Find each line in the following listing that has the string "dark", then state the count and nothing else.

++++++

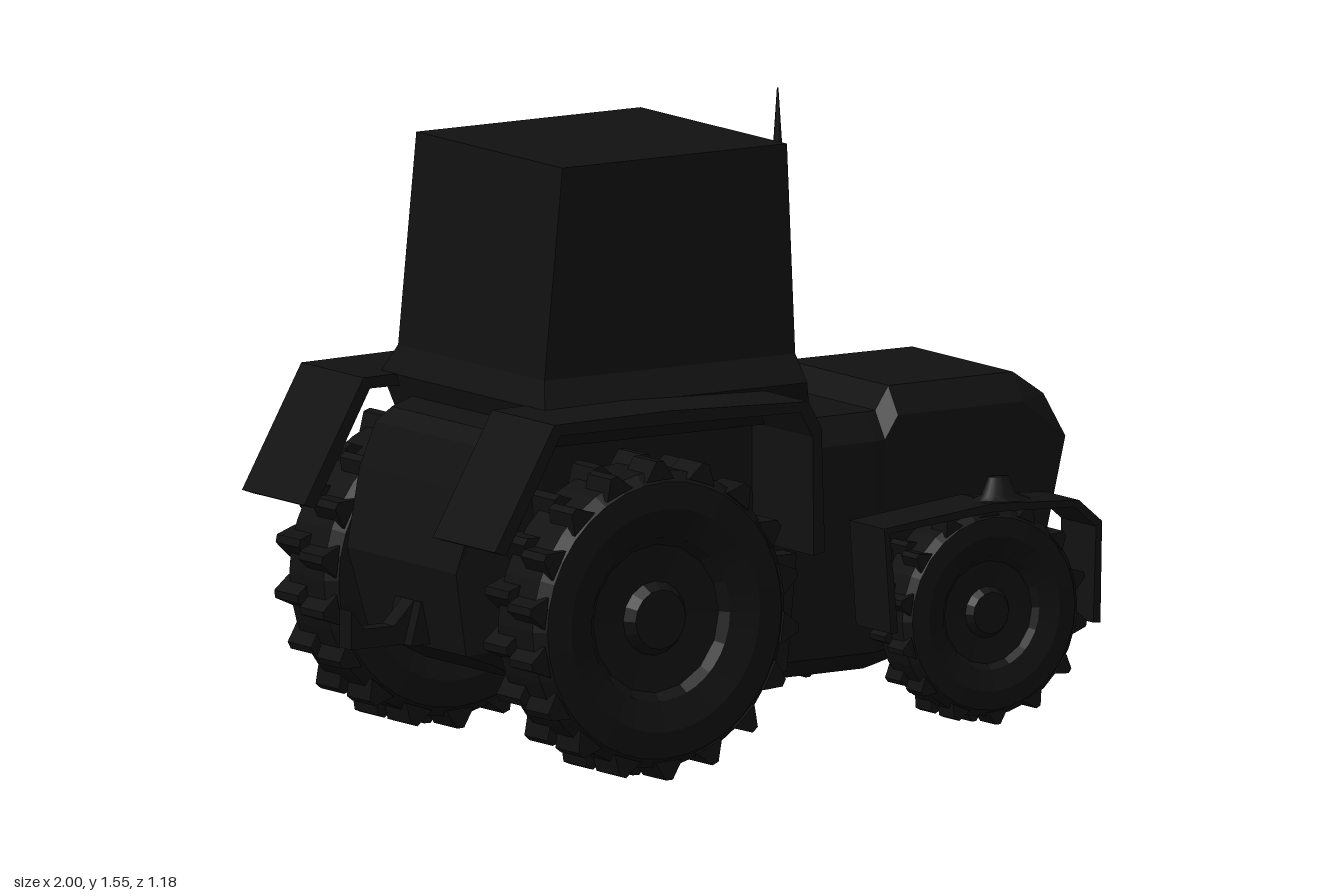
import * as THREE from 'three';

const dark = new THREE.MeshStandardMaterial({ color: 0x111111, flatShading: true, side: THREE.DoubleSide });
const smooth = new THREE.MeshStandardMaterial({ color: 0x111111, side: THREE.DoubleSide });

function part(parent, name, geometry, x = 0, y = 0, z = 0, material = dark) {
  const mesh = new THREE.Mesh(geometry, material);
  mesh.name = name;
  mesh.position.set(x, y, z);
  parent.add(mesh);
  return mesh;
}

const vectors = (points) => points.map(([x, y]) => new THREE.Vector2(x, y));

// Side profile (x, y) extruded across the width, centred on z = 0
function slab(points, width) {
  const g = new THREE.ExtrudeGeometry(new THREE.Shape(vectors(points)), { depth: width, bevelEnabled: false });
  return g.translate(0, 0, -width / 2);
}

// Bent sheet following a side path, thickened towards a centre
function sheet(path, width, centre, t) {
  const inner = path.map(([x, y]) => {
    const d = Math.hypot(centre[0] - x, centre[1] - y);
    return [x + (centre[0] - x) * t / d, y + (centre[1] - y) * t / d];
  });
  return slab([...path, ...inner.reverse()], width);
}

// Mirrored sections along x; each is rows [x, y, halfWidth] from bottom to top
function loft(sections) {
  const rows = sections[0].length, ring = rows * 2, pos = [], index = [];
  for (const s of sections) {
    for (const [x, y, w] of s) pos.push(x, y, w);
    for (const [x, y, w] of [...s].reverse()) pos.push(x, y, -w);
  }
  for (let i = 0; i < sections.length - 1; i++) {
    for (let k = 0; k < ring; k++) {
      const p = i * ring + k, q = i * ring + (k + 1) % ring;
      index.push(p, p + ring, q + ring, p, q + ring, q);
    }
  }
  // End caps, row by row
  const last = (sections.length - 1) * ring;
  for (let k = 0; k < rows - 1; k++) {
    const a = k, b = k + 1, c = ring - 2 - k, d = ring - 1 - k;
    index.push(a, b, c, a, c, d, last + a, last + c, last + b, last + a, last + d, last + c);
  }
  const g = new THREE.BufferGeometry();
  g.setAttribute('position', new THREE.Float32BufferAttribute(pos, 3));
  g.setIndex(index);
  g.computeVertexNormals();
  return g;
}

// Eight-sided body section
const section = (x, bottom, top, w) =>
  [[x, bottom, w - 0.06], [x, bottom + 0.05, w], [x, top - 0.07, w], [x, top, w - 0.045]];

// Lugged wheel with a dished rim; the outside faces +z
function makeWheel(name, radius, width, lugs) {
  const wheel = new THREE.Group();
  wheel.name = name;
  const r = radius * 0.93, h = width / 2;
  const tyre = vectors([[0.55, -0.8], [0.75, -1], [0.93, -0.95], [1, -0.7], [1, 0.7], [0.93, 0.95], [0.75, 1], [0.55, 0.8]]
    .map(([a, b]) => [a * r, b * h]));
  part(wheel, 'tyre', new THREE.LatheGeometry(tyre, lugs * 2).rotateX(Math.PI / 2));
  const rim = vectors([[0.56, 0.8], [0.5, 0.6], [0.25, 0.55], [0.2, 0.8], [0, 0.8]].map(([a, b]) => [a * r, b * h]));
  part(wheel, 'rim', new THREE.LatheGeometry(rim, 16).rotateX(Math.PI / 2));
  part(wheel, 'rimBack', new THREE.CylinderGeometry(r * 0.57, r * 0.57, h * 0.2, 16).rotateX(Math.PI / 2), 0, 0, -h * 0.7);
  // Chevron tread: tapered bars on both halves, nearly in step
  const w = radius * 0.1, t = radius * 0.025;
  const lug = slab([[-w, radius * 0.88], [w, radius * 0.88], [t, radius], [-t, radius]], h * 0.95);
  for (let i = 0; i < lugs; i++) {
    for (const side of [1, -1]) {
      const bar = part(wheel, 'lug', lug, 0, 0, side * h * 0.49);
      bar.rotation.z = (i + side * 0.1) * 2 * Math.PI / lugs;
    }
  }
  return wheel;
}

export function createModel() {
  const tractor = new THREE.Group();
  tractor.name = 'tractor';

  // Chassis and bonnet in one body with a flat-sided nose
  part(tractor, 'body', loft([
    [[-0.78, 0.3, 0.22], [-0.83, 0.52, 0.25], [-0.775, 0.72, 0.275], [-0.73, 0.83, 0.27]],
    section(-0.7, 0.27, 0.87, 0.285),
    section(-0.6, 0.22, 0.9, 0.295),
    section(-0.13, 0.16, 0.92, 0.3),
    section(0.08, 0.16, 0.92, 0.3),
    section(0.16, 0.16, 0.82, 0.295),
    section(0.42, 0.16, 0.82, 0.285),
    section(0.45, 0.165, 0.82, 0.28),
    section(0.49, 0.175, 0.88, 0.28),
    section(0.87, 0.28, 0.88, 0.275),
    [[0.93, 0.29, 0.23], [0.95, 0.5, 0.275], [1, 0.71, 0.275], [0.95, 0.82, 0.25]],
  ]));

  // Cab tapering upwards, with a flared skirt
  const cab = [[0.84, -0.62, 0.17, 0.35], [0.94, -0.65, 0.145, 0.375], [1.01, -0.625, 0.135, 0.335], [1.55, -0.57, 0.11, 0.335]];
  part(tractor, 'cab', loft([1, 2].map((i) => cab.map((l) => [l[i], l[0], l[3]]))), 0, 0, 0.01);

  // Tow hitch
  part(tractor, 'hitch', slab([
    [-1, 0.31], [-0.7, 0.31], [-0.7, 0.42], [-0.81, 0.42], [-0.87, 0.36], [-0.96, 0.36], [-1, 0.41],
  ], 0.055));
  part(tractor, 'hitchMount', slab([[-0.84, 0.31], [-0.7, 0.31], [-0.7, 0.42], [-0.81, 0.42]], 0.12));

  // Exhaust stack on the right of the bonnet
  const stack = vectors([[0.006, 0.58], [0.007, 0.95], [0.014, 1.08], [0.014, 1.3], [0.005, 1.34], [0.012, 1.4], [0.002, 1.55]]);
  part(tractor, 'exhaust', new THREE.LatheGeometry(stack, 8), 0.565, 0, -0.385, smooth);

  for (const side of [1, -1]) {
    const label = side > 0 ? 'left' : 'right';
    const half = new THREE.Group();
    half.name = label + 'RunningGear';
    tractor.add(half);

    // Wheels and axles
    for (const [name, x, y, z, r, w, n] of [
      ['RearWheel', -0.42, 0.41, 0.478, 0.41, 0.225, 18], ['FrontWheel', 0.63, 0.32, 0.435, 0.285, 0.15, 14],
    ]) {
      const wheel = makeWheel(label + name, r, w, n);
      wheel.position.set(x, y, side * z);
      if (side < 0) wheel.rotation.y = Math.PI;
      half.add(wheel);
      part(half, label + name + 'Axle', new THREE.CylinderGeometry(0.06, 0.06, 0.26, 10).rotateX(Math.PI / 2), x, y, side * 0.33);
    }

    // Rear mudguard
    part(half, label + 'RearFender', sheet([
      [-0.93, 0.63], [-0.75, 0.94], [-0.4, 0.945], [0.02, 0.93], [0.06, 0.86], [0.07, 0.54],
    ], 0.285, [-0.42, 0.45], 0.035), 0, 0, side * 0.437);

    // Front mudguard with raised boss
    part(half, label + 'FrontFender', sheet([
      [0.31, 0.3], [0.29, 0.57], [0.62, 0.605], [0.88, 0.59], [0.95, 0.53], [0.945, 0.27],
    ], 0.16, [0.62, 0.3], 0.022), 0, 0, 0.007 + side * 0.432);
    const boss = vectors([[0.1, 0], [0.05, 0.02], [0.03, 0.065], [0, 0.065]]);
    part(half, label + 'FenderBoss', new THREE.LatheGeometry(boss, 12).scale(1, 1, 0.6), 0.68, 0.595, 0.007 + side * 0.445, smooth);

    // Waisted bracket joining mudguard to body
    const neck = vectors([[0.1, -0.06], [0.05, -0.02], [0.05, 0.02], [0.1, 0.06]]);
    part(half, label + 'FenderBracket', new THREE.LatheGeometry(neck, 12).rotateX(Math.PI / 2).scale(1, 0.35, 1),
      0.63, 0.56, side * 0.315, smooth);

    // Step tank below the cab door
    part(half, label + 'StepTank', slab([[-0.08, 0.2], [0.1, 0.2], [0.13, 0.5], [-0.02, 0.5]], 0.1), 0, 0, side * 0.31);
  }
  return tractor;
}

++++++

Response to this task: 2